The concept of employing integrative thinking strategies and actions embodies a sense of open mindedness, realizing the necessity to transcend partial or individual knowledge. This concept realizes that it is essential to move beyond conventional knowledge, and accept that real-world problems don’t always fit into one single discipline. In thinking beyond academic discretion and predisposed truths, the concept of integrative thinking allows an intellectual entrepreneur to get a better sense of self. There is no question of the individuality of every scholar or professional, however, when knowledge is spread or shared in a vacuum, such as most conventional learning, this individuality is masked by aggregated “expertise” and inherent “truths”, particularly within a specific discipline. In discovering more about self, the intellectual entrepreneur can, in turn, discover more about their discipline. In my opinion, the ultimate understanding of a discipline is defined by what you, as an individual, can contribute to that discipline. In order to discover what we as individuals have to offer, we must first discover ourselves as intellectual individuals.
In a society where critical thinking is becoming increasingly secondary to the discrete and inherent or empirical “truths” of the disciplines, it is imperative that we maintain this sense of integrative thinking and action.

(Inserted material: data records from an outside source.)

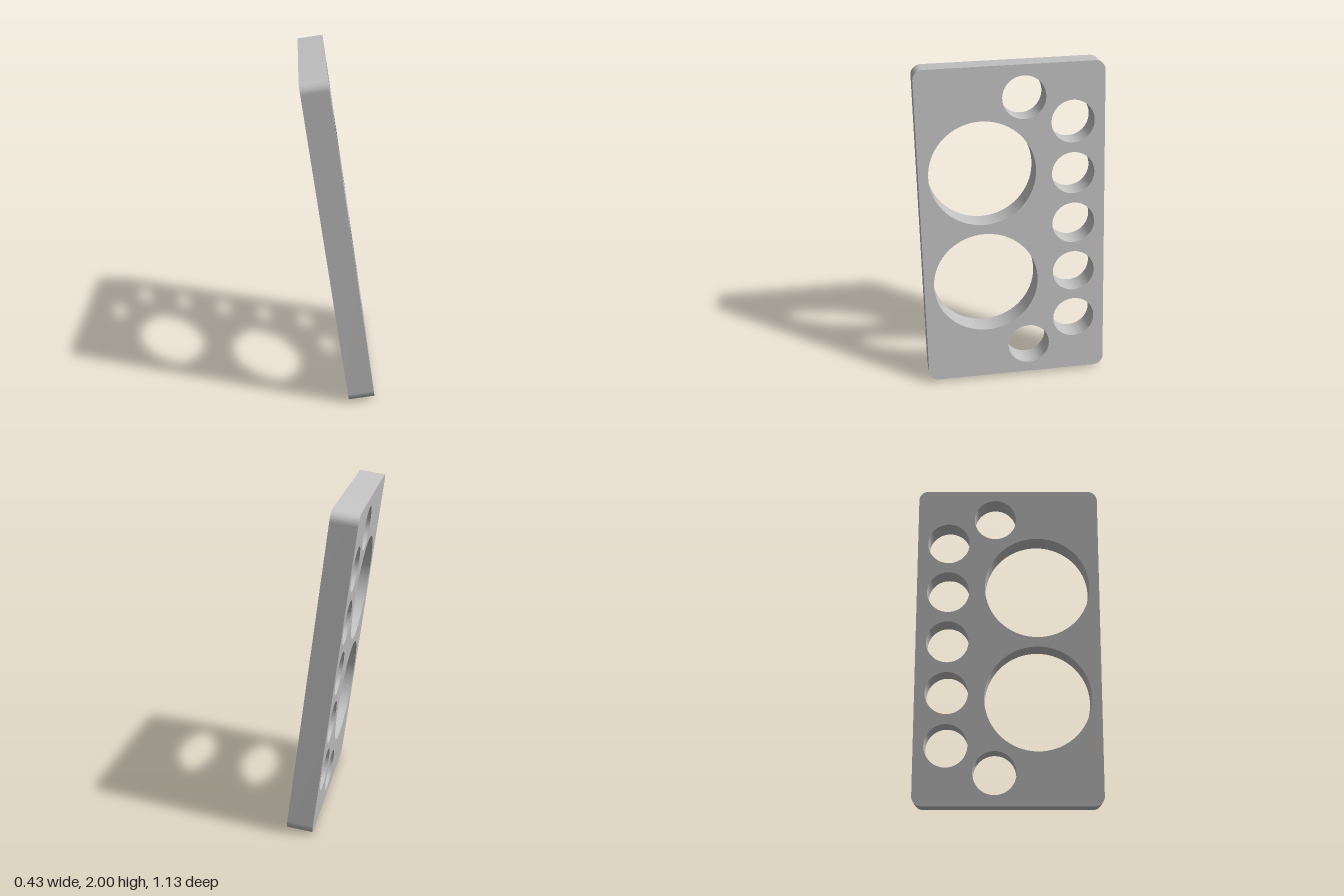
import * as THREE from 'three';
import { toCreasedNormals } from 'three/addons/utils/BufferGeometryUtils.js';

const HALF_W = 0.563, HALF_H = 0.999, CORNER = 0.06, THICK = 0.157;
const TILT = THREE.MathUtils.degToRad(8);

// Rounded rectangle centred on the origin
function roundedRect(w, h, r) {
  const s = new THREE.Shape();
  s.absarc(w - r, h - r, r, 0, Math.PI / 2);
  s.absarc(-w + r, h - r, r, Math.PI / 2, Math.PI);
  s.absarc(-w + r, -h + r, r, Math.PI, Math.PI * 1.5);
  s.absarc(w - r, -h + r, r, Math.PI * 1.5, Math.PI * 2);
  s.closePath();
  return s;
}

export function createModel() {
  const grey = new THREE.MeshStandardMaterial({ color: 0xc4c4c4 });
  grey.name = 'light grey';

  const outline = roundedRect(HALF_W, HALF_H, CORNER);
  const drill = (x, y, r) =>
    outline.holes.push(new THREE.Path().absarc(x, y, r, 0, Math.PI * 2, true));

  // Two large holes, two end holes, and a row of five along one edge
  for (const side of [-1, 1]) {
    drill(-0.18, side * 0.353, 0.323);
    drill(0.08, side * 0.804, 0.13);
  }
  for (let i = -2; i <= 2; i++) drill(0.37, i * 0.321, 0.13);

  // Extrude, centre the thickness and turn the broad face towards +x
  const geometry = new THREE.ExtrudeGeometry(outline, {
    depth: THICK, bevelEnabled: false, curveSegments: 40,
  });
  geometry.translate(0, 0, -THICK / 2);
  geometry.rotateY(Math.PI / 2);

  const plate = new THREE.Mesh(toCreasedNormals(geometry, 0.6), grey);
  plate.name = 'perforatedPlate';
  plate.rotation.z = TILT;
  plate.position.y = 1;

  const group = new THREE.Group();
  group.name = 'leaningPlate';
  group.add(plate);
  return group;
}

I feel that the ability and the opportunity to transcend this vacuum of conventional knowledge-gaining will be critical to discovering myself, and what I can contribute to my discipline. Ultimately, a better sense of self and sense of purpose, I hope, will result in my advancement, academically and professionally.